EXERCISE BRIEF.
Copy every entry word for word, but skip the pictures.

SUPPLIED MATERIAL.
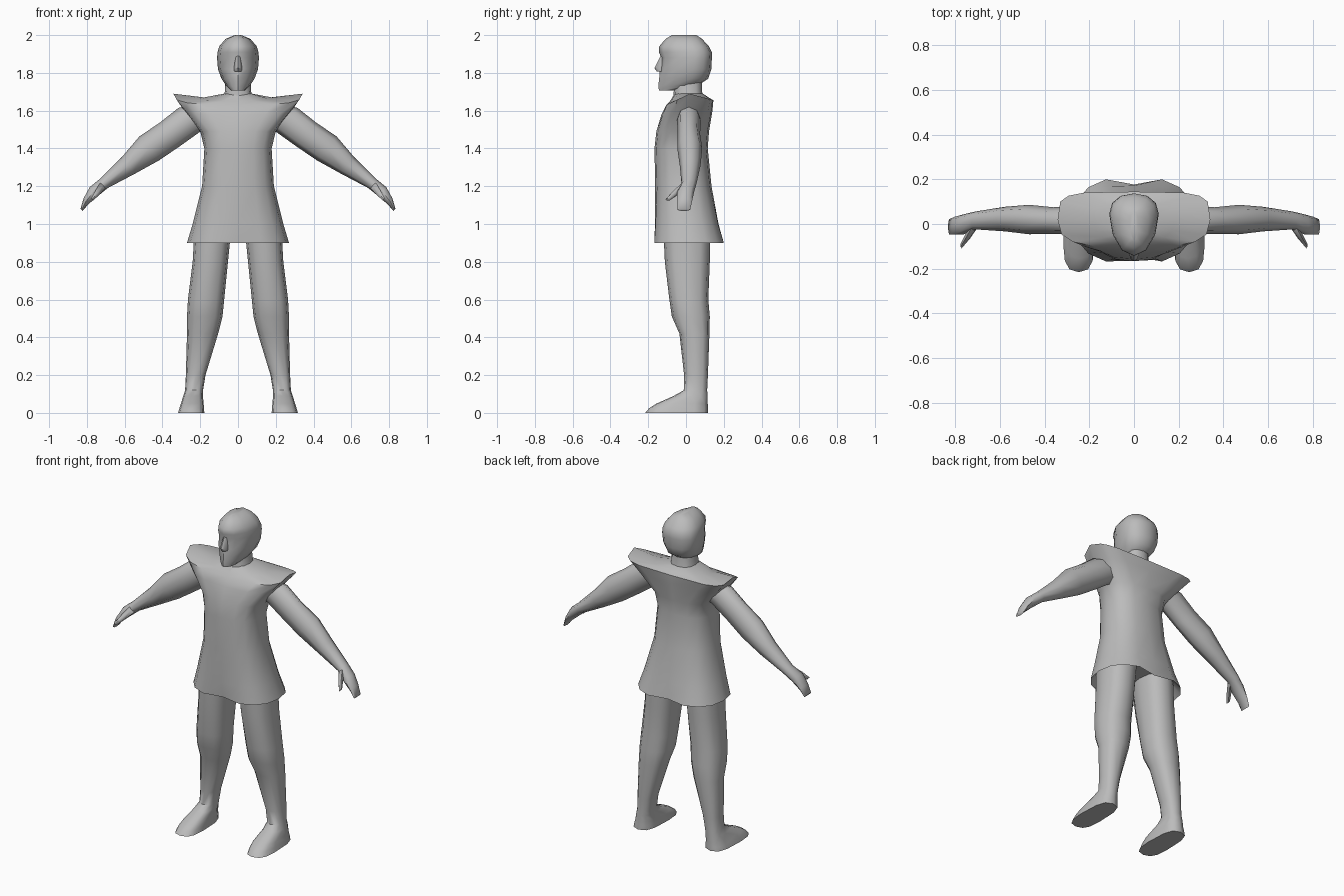
import bpy, bmesh, math
from mathutils import Vector

grey = bpy.data.materials.new("plain_grey")
grey.diffuse_color = (0.5, 0.5, 0.5, 1)


def loft(name, rings, angle=50, mirror=False):
    """Skin a list of equal-sized point rings, closed at both ends."""
    bm = bmesh.new()
    loops = [[bm.verts.new(p) for p in r] for r in rings]
    n = len(loops[0])
    for a, b in zip(loops, loops[1:]):
        for i in range(n):
            j = (i + 1) % n
            bm.faces.new((a[i], a[j], b[j], b[i]))
    bm.faces.new(loops[0][::-1])
    bm.faces.new(loops[-1])
    bmesh.ops.recalc_face_normals(bm, faces=bm.faces)
    me = bpy.data.meshes.new(name)
    bm.to_mesh(me)
    bm.free()
    me.materials.append(grey)
    ob = bpy.data.objects.new(name, me)
    bpy.context.collection.objects.link(ob)
    bpy.ops.object.select_all(action='DESELECT')
    ob.select_set(True)
    bpy.context.view_layer.objects.active = ob
    bpy.ops.object.shade_smooth_by_angle(angle=math.radians(angle))
    if mirror:
        ob.modifiers.new("mirror", 'MIRROR')
    return ob


def spow(v, e):
    return math.copysign(abs(v) ** e, v) if abs(v) > 1e-6 else 0.0


def level(z, x0, x1, yf, yb, yc=None, n=12, ef=0.8, eb=0.8, zf=0, zb=0, dent=0):
    """Level ring; ef/eb square off front/back, zf/zb tilt them, dent pulls in the centre."""
    yc = (yf + yb) / 2 if yc is None else yc
    cx, hx = (x0 + x1) / 2, (x1 - x0) / 2
    pts = []
    for i in range(n):
        a = 2 * math.pi * i / n
        c, s = math.cos(a), math.sin(a)
        e = ef if s < 0 else eb
        sx, sy = spow(c, e), spow(s, e)
        y = yc + sy * (yc - yf if s < 0 else yb - yc)
        if abs(c) < 1e-6:
            y -= dent * s
        pts.append((cx + hx * sx, y, z + abs(sy) * (zf if s < 0 else zb)))
    return pts


# Tunic: recessed underside, flared hem, waist, chest, wide pointed shoulders
loft("tunic", [
    level(0.97, -0.22, 0.22, -0.13, 0.15, n=16),
    level(0.90, -0.27, 0.27, -0.18, 0.212, n=16, dent=0.035),
    level(1.00, -0.24, 0.24, -0.172, 0.18, n=16, dent=0.008),
    level(1.20, -0.19, 0.19, -0.163, 0.135, n=16),
    level(1.40, -0.178, 0.178, -0.167, 0.115, n=16),
    level(1.49, -0.20, 0.20, -0.157, 0.122, n=16),
    level(1.60, -0.285, 0.285, -0.13, 0.14, n=16, ef=0.7, eb=0.55, zf=-0.02),
    level(1.69, -0.342, 0.342, -0.105, 0.145, n=16, ef=0.65, eb=0.45, zf=-0.06, zb=-0.035),
    level(1.67, -0.18, 0.18, -0.085, 0.12, n=16, ef=0.8, eb=0.7, zf=-0.02),
    level(1.69, -0.075, 0.075, -0.06, 0.09, n=16),
], 45)

# Neck
loft("neck", [
    level(1.64, -0.09, 0.09, -0.07, 0.10),
    level(1.70, -0.07, 0.07, -0.065, 0.085),
    level(1.78, -0.065, 0.065, -0.06, 0.085),
])

# Head: narrow towards the face, rounded at the back
head = [  # z, half width, front, back
    (1.708, 0.036, -0.143, -0.055), (1.73, 0.062, -0.147, 0.06),
    (1.77, 0.088, -0.142, 0.118), (1.82, 0.106, -0.139, 0.134),
    (1.88, 0.111, -0.131, 0.137), (1.91, 0.108, -0.143, 0.137),
    (1.94, 0.100, -0.142, 0.122), (1.98, 0.066, -0.108, 0.085),
    (2.00, 0.018, -0.075, 0.055)]
loft("head", [level(z, -w, w, f, b, yc=f + (b - f) * 0.66, ef=1.0, eb=0.9)
              for z, w, f, b in head])

# Nose
loft("nose", [level(z, -w, w, f, -0.10, n=8, ef=1.1)
              for z, w, f in ((1.895, 0.012, -0.132), (1.825, 0.022, -0.167),
                              (1.808, 0.02, -0.155))])

# Legs running straight down into the feet
loft("legs", [
    level(0.98, 0.035, 0.23, -0.12, 0.13),
    level(0.80, 0.053, 0.24, -0.112, 0.126),
    level(0.60, 0.073, 0.265, -0.088, 0.118),
    level(0.51, 0.082, 0.27, -0.075, 0.126),
    level(0.42, 0.105, 0.27, -0.035, 0.124),
    level(0.20, 0.172, 0.276, -0.01, 0.116),
    level(0.12, 0.185, 0.28, -0.012, 0.112),
    level(0.09, 0.186, 0.29, -0.065, 0.114, yc=0.03),
    level(0.05, 0.182, 0.302, -0.155, 0.115, yc=-0.06, ef=0.75, eb=0.7),
    level(0.025, 0.18, 0.31, -0.195, 0.116, yc=-0.08, ef=0.75, eb=0.65),
    level(0.00, 0.178, 0.317, -0.216, 0.116, yc=-0.09, ef=0.75, eb=0.65),
], 50, mirror=True)


def tube(name, stations, tilt, n=8):
    """Limb along the stations (x, y, z, half depth, half thickness)."""
    v = Vector((math.cos(tilt), 0, math.sin(tilt)))
    rings = []
    for x, y, z, hy, ht in stations:
        rings.append([Vector((x, y, z)) + Vector((0, hy * math.cos(a), 0))
                      + v * ht * math.sin(a)
                      for a in (2 * math.pi * i / n for i in range(n))])
    loft(name, rings, 60, mirror=True)


# Arms with flat hands, and thumbs
tube("arms", [
    (0.15, 0.015, 1.59, 0.055, 0.07), (0.26, 0.015, 1.55, 0.062, 0.085),
    (0.36, 0.015, 1.475, 0.06, 0.082), (0.47, 0.02, 1.40, 0.066, 0.082),
    (0.58, 0.022, 1.31, 0.055, 0.056), (0.71, 0.016, 1.215, 0.04, 0.032),
    (0.765, -0.002, 1.17, 0.045, 0.032), (0.805, -0.008, 1.12, 0.04, 0.02),
    (0.828, -0.012, 1.075, 0.034, 0.008)], math.radians(50))
tube("thumbs", [
    (0.715, -0.005, 1.205, 0.025, 0.024), (0.745, -0.055, 1.165, 0.022, 0.018),
    (0.772, -0.095, 1.13, 0.014, 0.009)], math.radians(50), 6)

ANSWER BOX.
import bpy, bmesh, math
from mathutils import Vector

grey = bpy.data.materials.new("plain_grey")
grey.diffuse_color = (0.5, 0.5, 0.5, 1)


def loft(name, rings, angle=50, mirror=False):
    """Skin a list of equal-sized point rings, closed at both ends."""
    bm = bmesh.new()
    loops = [[bm.verts.new(p) for p in r] for r in rings]
    n = len(loops[0])
    for a, b in zip(loops, loops[1:]):
        for i in range(n):
            j = (i + 1) % n
            bm.faces.new((a[i], a[j], b[j], b[i]))
    bm.faces.new(loops[0][::-1])
    bm.faces.new(loops[-1])
    bmesh.ops.recalc_face_normals(bm, faces=bm.faces)
    me = bpy.data.meshes.new(name)
    bm.to_mesh(me)
    bm.free()
    me.materials.append(grey)
    ob = bpy.data.objects.new(name, me)
    bpy.context.collection.objects.link(ob)
    bpy.ops.object.select_all(action='DESELECT')
    ob.select_set(True)
    bpy.context.view_layer.objects.active = ob
    bpy.ops.object.shade_smooth_by_angle(angle=math.radians(angle))
    if mirror:
        ob.modifiers.new("mirror", 'MIRROR')
    return ob


def spow(v, e):
    return math.copysign(abs(v) ** e, v) if abs(v) > 1e-6 else 0.0


def level(z, x0, x1, yf, yb, yc=None, n=12, ef=0.8, eb=0.8, zf=0, zb=0, dent=0):
    """Level ring; ef/eb square off front/back, zf/zb tilt them, dent pulls in the centre."""
    yc = (yf + yb) / 2 if yc is None else yc
    cx, hx = (x0 + x1) / 2, (x1 - x0) / 2
    pts = []
    for i in range(n):
        a = 2 * math.pi * i / n
        c, s = math.cos(a), math.sin(a)
        e = ef if s < 0 else eb
        sx, sy = spow(c, e), spow(s, e)
        y = yc + sy * (yc - yf if s < 0 else yb - yc)
        if abs(c) < 1e-6:
            y -= dent * s
        pts.append((cx + hx * sx, y, z + abs(sy) * (zf if s < 0 else zb)))
    return pts


# Tunic: recessed underside, flared hem, waist, chest, wide pointed shoulders
loft("tunic", [
    level(0.97, -0.22, 0.22, -0.13, 0.15, n=16),
    level(0.90, -0.27, 0.27, -0.18, 0.212, n=16, dent=0.035),
    level(1.00, -0.24, 0.24, -0.172, 0.18, n=16, dent=0.008),
    level(1.20, -0.19, 0.19, -0.163, 0.135, n=16),
    level(1.40, -0.178, 0.178, -0.167, 0.115, n=16),
    level(1.49, -0.20, 0.20, -0.157, 0.122, n=16),
    level(1.60, -0.285, 0.285, -0.13, 0.14, n=16, ef=0.7, eb=0.55, zf=-0.02),
    level(1.69, -0.342, 0.342, -0.105, 0.145, n=16, ef=0.65, eb=0.45, zf=-0.06, zb=-0.035),
    level(1.67, -0.18, 0.18, -0.085, 0.12, n=16, ef=0.8, eb=0.7, zf=-0.02),
    level(1.69, -0.075, 0.075, -0.06, 0.09, n=16),
], 45)

# Neck
loft("neck", [
    level(1.64, -0.09, 0.09, -0.07, 0.10),
    level(1.70, -0.07, 0.07, -0.065, 0.085),
    level(1.78, -0.065, 0.065, -0.06, 0.085),
])

# Head: narrow towards the face, rounded at the back
head = [  # z, half width, front, back
    (1.708, 0.036, -0.143, -0.055), (1.73, 0.062, -0.147, 0.06),
    (1.77, 0.088, -0.142, 0.118), (1.82, 0.106, -0.139, 0.134),
    (1.88, 0.111, -0.131, 0.137), (1.91, 0.108, -0.143, 0.137),
    (1.94, 0.100, -0.142, 0.122), (1.98, 0.066, -0.108, 0.085),
    (2.00, 0.018, -0.075, 0.055)]
loft("head", [level(z, -w, w, f, b, yc=f + (b - f) * 0.66, ef=1.0, eb=0.9)
              for z, w, f, b in head])

# Nose
loft("nose", [level(z, -w, w, f, -0.10, n=8, ef=1.1)
              for z, w, f in ((1.895, 0.012, -0.132), (1.825, 0.022, -0.167),
                              (1.808, 0.02, -0.155))])

# Legs running straight down into the feet
loft("legs", [
    level(0.98, 0.035, 0.23, -0.12, 0.13),
    level(0.80, 0.053, 0.24, -0.112, 0.126),
    level(0.60, 0.073, 0.265, -0.088, 0.118),
    level(0.51, 0.082, 0.27, -0.075, 0.126),
    level(0.42, 0.105, 0.27, -0.035, 0.124),
    level(0.20, 0.172, 0.276, -0.01, 0.116),
    level(0.12, 0.185, 0.28, -0.012, 0.112),
    level(0.09, 0.186, 0.29, -0.065, 0.114, yc=0.03),
    level(0.05, 0.182, 0.302, -0.155, 0.115, yc=-0.06, ef=0.75, eb=0.7),
    level(0.025, 0.18, 0.31, -0.195, 0.116, yc=-0.08, ef=0.75, eb=0.65),
    level(0.00, 0.178, 0.317, -0.216, 0.116, yc=-0.09, ef=0.75, eb=0.65),
], 50, mirror=True)


def tube(name, stations, tilt, n=8):
    """Limb along the stations (x, y, z, half depth, half thickness)."""
    v = Vector((math.cos(tilt), 0, math.sin(tilt)))
    rings = []
    for x, y, z, hy, ht in stations:
        rings.append([Vector((x, y, z)) + Vector((0, hy * math.cos(a), 0))
                      + v * ht * math.sin(a)
                      for a in (2 * math.pi * i / n for i in range(n))])
    loft(name, rings, 60, mirror=True)


# Arms with flat hands, and thumbs
tube("arms", [
    (0.15, 0.015, 1.59, 0.055, 0.07), (0.26, 0.015, 1.55, 0.062, 0.085),
    (0.36, 0.015, 1.475, 0.06, 0.082), (0.47, 0.02, 1.40, 0.066, 0.082),
    (0.58, 0.022, 1.31, 0.055, 0.056), (0.71, 0.016, 1.215, 0.04, 0.032),
    (0.765, -0.002, 1.17, 0.045, 0.032), (0.805, -0.008, 1.12, 0.04, 0.02),
    (0.828, -0.012, 1.075, 0.034, 0.008)], math.radians(50))
tube("thumbs", [
    (0.715, -0.005, 1.205, 0.025, 0.024), (0.745, -0.055, 1.165, 0.022, 0.018),
    (0.772, -0.095, 1.13, 0.014, 0.009)], math.radians(50), 6)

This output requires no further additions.